[WORK TASK] The lines to copy are those holding the string "with" in the entries below.

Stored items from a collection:

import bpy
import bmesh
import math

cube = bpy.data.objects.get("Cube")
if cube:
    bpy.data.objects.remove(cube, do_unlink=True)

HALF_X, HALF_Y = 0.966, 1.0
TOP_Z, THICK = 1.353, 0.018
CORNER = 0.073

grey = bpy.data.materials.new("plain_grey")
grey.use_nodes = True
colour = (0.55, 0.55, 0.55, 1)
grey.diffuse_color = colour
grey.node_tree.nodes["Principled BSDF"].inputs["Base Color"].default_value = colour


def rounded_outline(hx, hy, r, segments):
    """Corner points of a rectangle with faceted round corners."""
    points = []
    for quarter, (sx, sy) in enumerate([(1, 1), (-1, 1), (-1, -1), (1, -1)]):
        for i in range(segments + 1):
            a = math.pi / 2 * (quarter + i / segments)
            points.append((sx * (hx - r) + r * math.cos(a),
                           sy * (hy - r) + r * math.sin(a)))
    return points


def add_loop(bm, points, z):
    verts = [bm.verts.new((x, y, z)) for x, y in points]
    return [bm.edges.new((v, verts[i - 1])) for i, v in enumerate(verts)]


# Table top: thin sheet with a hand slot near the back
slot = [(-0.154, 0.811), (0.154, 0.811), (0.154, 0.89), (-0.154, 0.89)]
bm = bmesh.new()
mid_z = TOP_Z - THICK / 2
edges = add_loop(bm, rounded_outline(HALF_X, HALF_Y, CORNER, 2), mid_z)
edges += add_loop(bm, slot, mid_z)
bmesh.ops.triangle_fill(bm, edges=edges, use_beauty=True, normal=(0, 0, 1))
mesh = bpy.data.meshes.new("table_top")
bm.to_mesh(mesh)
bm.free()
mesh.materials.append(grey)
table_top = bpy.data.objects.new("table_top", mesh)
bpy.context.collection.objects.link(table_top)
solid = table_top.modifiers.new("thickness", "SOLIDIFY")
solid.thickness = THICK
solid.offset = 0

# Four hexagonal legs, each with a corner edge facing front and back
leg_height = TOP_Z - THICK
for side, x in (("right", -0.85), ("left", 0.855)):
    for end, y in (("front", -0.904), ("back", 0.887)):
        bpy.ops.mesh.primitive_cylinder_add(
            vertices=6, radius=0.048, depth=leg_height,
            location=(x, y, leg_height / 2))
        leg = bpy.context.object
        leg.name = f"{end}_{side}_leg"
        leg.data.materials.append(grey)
...
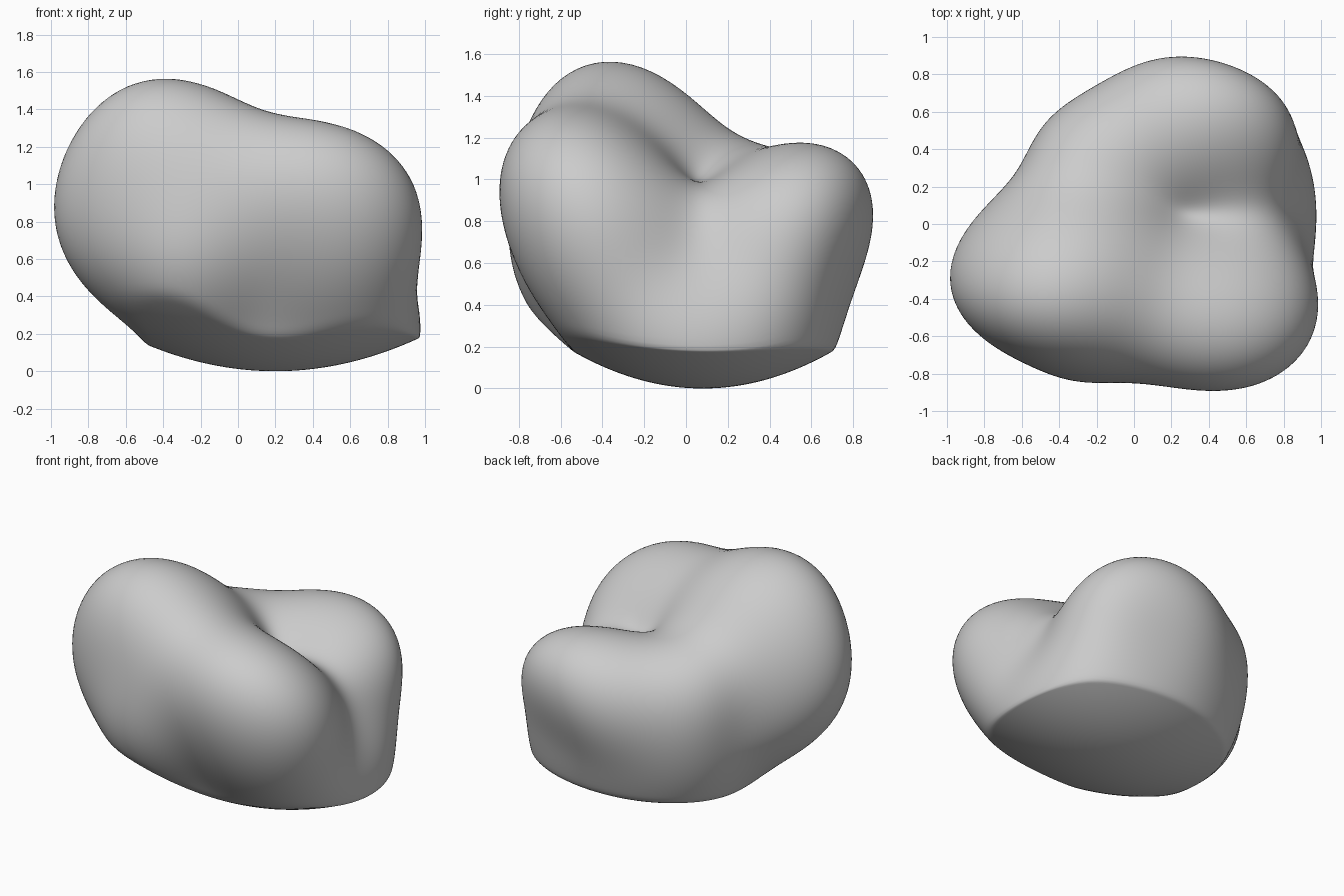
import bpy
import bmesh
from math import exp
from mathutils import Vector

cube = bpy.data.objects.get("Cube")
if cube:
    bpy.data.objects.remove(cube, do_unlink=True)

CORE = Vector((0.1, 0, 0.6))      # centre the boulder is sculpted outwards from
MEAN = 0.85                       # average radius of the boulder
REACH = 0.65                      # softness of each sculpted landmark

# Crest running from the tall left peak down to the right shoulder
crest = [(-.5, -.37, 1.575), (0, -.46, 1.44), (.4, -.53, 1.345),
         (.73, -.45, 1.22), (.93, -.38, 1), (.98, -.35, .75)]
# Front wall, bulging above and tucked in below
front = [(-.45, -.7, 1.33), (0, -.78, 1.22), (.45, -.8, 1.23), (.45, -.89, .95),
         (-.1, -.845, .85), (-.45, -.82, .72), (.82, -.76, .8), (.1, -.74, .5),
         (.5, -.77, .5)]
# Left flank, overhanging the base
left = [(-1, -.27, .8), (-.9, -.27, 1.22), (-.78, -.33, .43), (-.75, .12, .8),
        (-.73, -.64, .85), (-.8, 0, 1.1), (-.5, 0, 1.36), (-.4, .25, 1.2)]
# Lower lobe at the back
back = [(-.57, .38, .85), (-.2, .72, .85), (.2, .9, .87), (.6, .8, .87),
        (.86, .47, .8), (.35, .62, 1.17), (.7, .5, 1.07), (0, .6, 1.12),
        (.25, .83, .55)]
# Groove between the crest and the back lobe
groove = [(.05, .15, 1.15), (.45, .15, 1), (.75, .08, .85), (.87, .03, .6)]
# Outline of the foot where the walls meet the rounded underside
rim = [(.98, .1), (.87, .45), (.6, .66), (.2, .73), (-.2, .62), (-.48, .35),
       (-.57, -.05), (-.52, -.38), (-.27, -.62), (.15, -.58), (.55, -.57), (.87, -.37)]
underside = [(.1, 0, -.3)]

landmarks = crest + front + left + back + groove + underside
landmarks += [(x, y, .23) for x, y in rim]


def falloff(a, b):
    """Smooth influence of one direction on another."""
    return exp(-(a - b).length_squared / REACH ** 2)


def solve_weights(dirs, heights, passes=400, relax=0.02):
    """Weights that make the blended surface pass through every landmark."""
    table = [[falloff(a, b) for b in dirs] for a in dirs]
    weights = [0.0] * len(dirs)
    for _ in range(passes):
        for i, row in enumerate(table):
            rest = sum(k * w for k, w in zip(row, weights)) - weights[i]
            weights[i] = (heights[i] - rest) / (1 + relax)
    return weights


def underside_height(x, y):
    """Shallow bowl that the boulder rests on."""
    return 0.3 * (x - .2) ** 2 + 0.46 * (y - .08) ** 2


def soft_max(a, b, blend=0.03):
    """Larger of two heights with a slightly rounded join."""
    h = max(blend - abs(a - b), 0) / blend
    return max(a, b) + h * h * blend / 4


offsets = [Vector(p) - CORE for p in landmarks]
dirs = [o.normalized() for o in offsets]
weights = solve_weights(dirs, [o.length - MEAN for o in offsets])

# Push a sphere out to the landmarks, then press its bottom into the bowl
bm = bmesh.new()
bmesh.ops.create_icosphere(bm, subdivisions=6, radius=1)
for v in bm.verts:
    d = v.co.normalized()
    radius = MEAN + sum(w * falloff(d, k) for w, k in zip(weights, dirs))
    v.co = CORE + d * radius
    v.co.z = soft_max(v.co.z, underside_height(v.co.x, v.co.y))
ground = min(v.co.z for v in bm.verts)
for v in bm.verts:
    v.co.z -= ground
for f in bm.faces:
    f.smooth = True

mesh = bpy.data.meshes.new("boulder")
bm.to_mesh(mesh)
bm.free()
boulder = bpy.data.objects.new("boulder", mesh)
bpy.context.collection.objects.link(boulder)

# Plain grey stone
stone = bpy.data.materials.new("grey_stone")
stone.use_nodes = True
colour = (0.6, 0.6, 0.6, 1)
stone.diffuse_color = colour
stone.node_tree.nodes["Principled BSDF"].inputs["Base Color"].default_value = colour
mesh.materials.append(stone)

[SOLUTION]
    """Corner points of a rectangle with faceted round corners."""
# Table top: thin sheet with a hand slot near the back
# Four hexagonal legs, each with a corner edge facing front and back
    """Larger of two heights with a slightly rounded join."""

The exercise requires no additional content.